-- Task inputs follows --

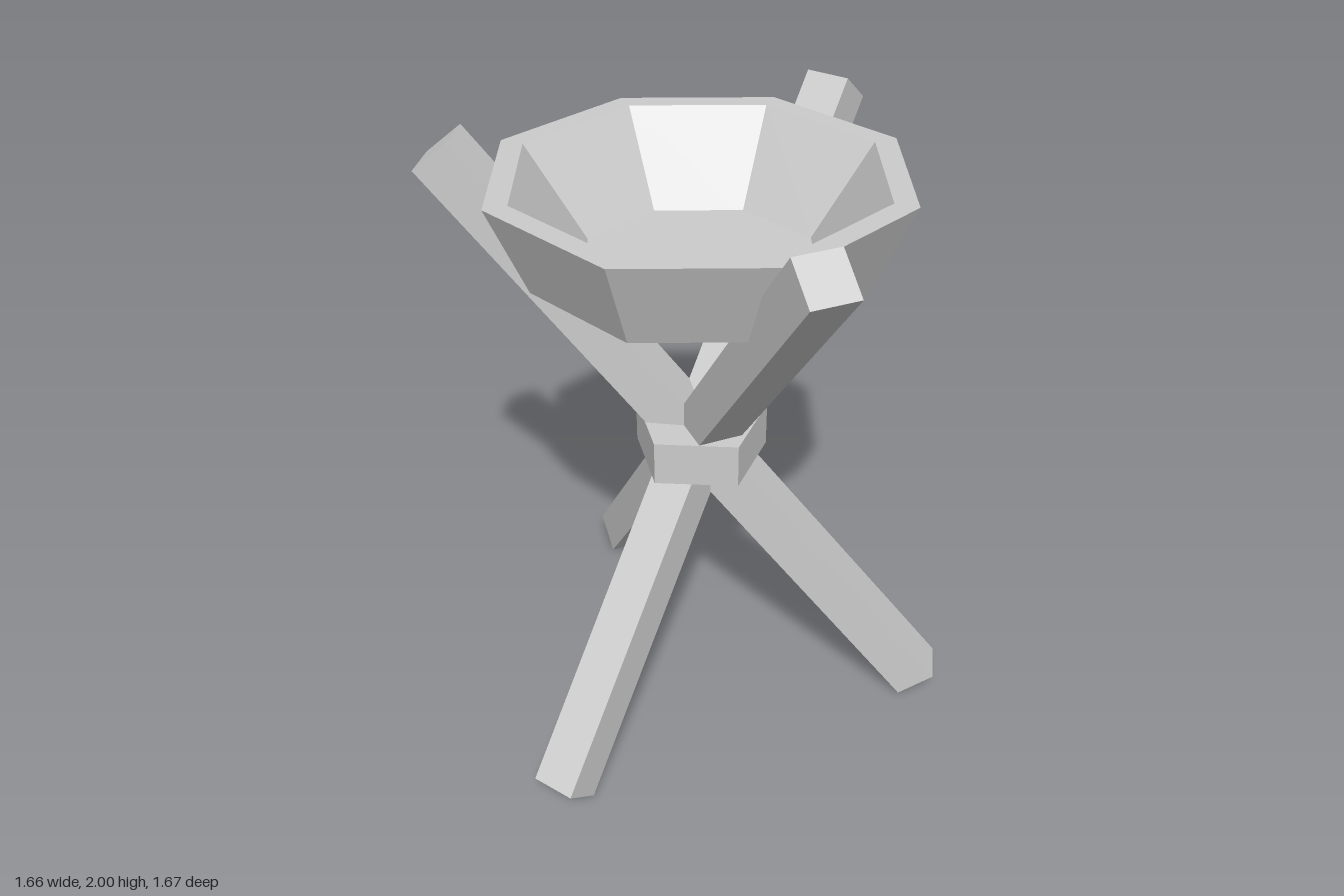
import * as THREE from 'three';

export function createModel() {
  const model = new THREE.Group();
  model.name = 'tripodBrazier';
  const grey = new THREE.MeshStandardMaterial({ color: 0xcccccc });
  grey.name = 'lightGrey';
  grey.flatShading = true;

  const add = (name, geometry) => {
    const mesh = new THREE.Mesh(geometry, grey);
    mesh.name = name;
    model.add(mesh);
    return mesh;
  };

  // Three square beams crossing on the axis; angles give the heading of each top end
  const reach = 0.782, rise = 0.953, thick = 0.147;
  const beamLength = 2 * Math.hypot(reach, rise);
  const headings = { beamFrontLeft: 45, beamRight: 166, beamBack: -77.2 };
  for (const [name, degrees] of Object.entries(headings)) {
    const beam = new THREE.BoxGeometry(thick, beamLength, thick);
    beam.rotateZ(-Math.atan2(reach, rise));
    beam.rotateY(-THREE.MathUtils.degToRad(degrees));
    add(name, beam).position.y = 1;
  }

  // Five-sided collar binding the crossing, one corner pointing to -x
  const collar = new THREE.CylinderGeometry(0.226, 0.226, 0.15, 5, 1, false, -Math.PI / 2);
  add('collar', collar).position.y = 1.01;

  // Eight-sided bowl: pointed underside, outer wall, flat rim, inner wall, flat floor
  const profile = [
    [0, 1.51], [0.532, 1.64], [0.65, 1.92], [0.576, 1.92], [0.373, 1.64], [0, 1.64],
  ].map(([r, y]) => new THREE.Vector2(r, y));
  add('bowl', new THREE.LatheGeometry(profile, 8));

  return model;
}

-- Task inputs concluded --

**What needs to be done**
Could you set down, exactly as written, every line from the start of the records above through the line containing "const add = (name, geometry)", leaving the pictures out?

**Output**
import * as THREE from 'three';

export function createModel() {
  const model = new THREE.Group();
  model.name = 'tripodBrazier';
  const grey = new THREE.MeshStandardMaterial({ color: 0xcccccc });
  grey.name = 'lightGrey';
  grey.flatShading = true;

  const add = (name, geometry) => {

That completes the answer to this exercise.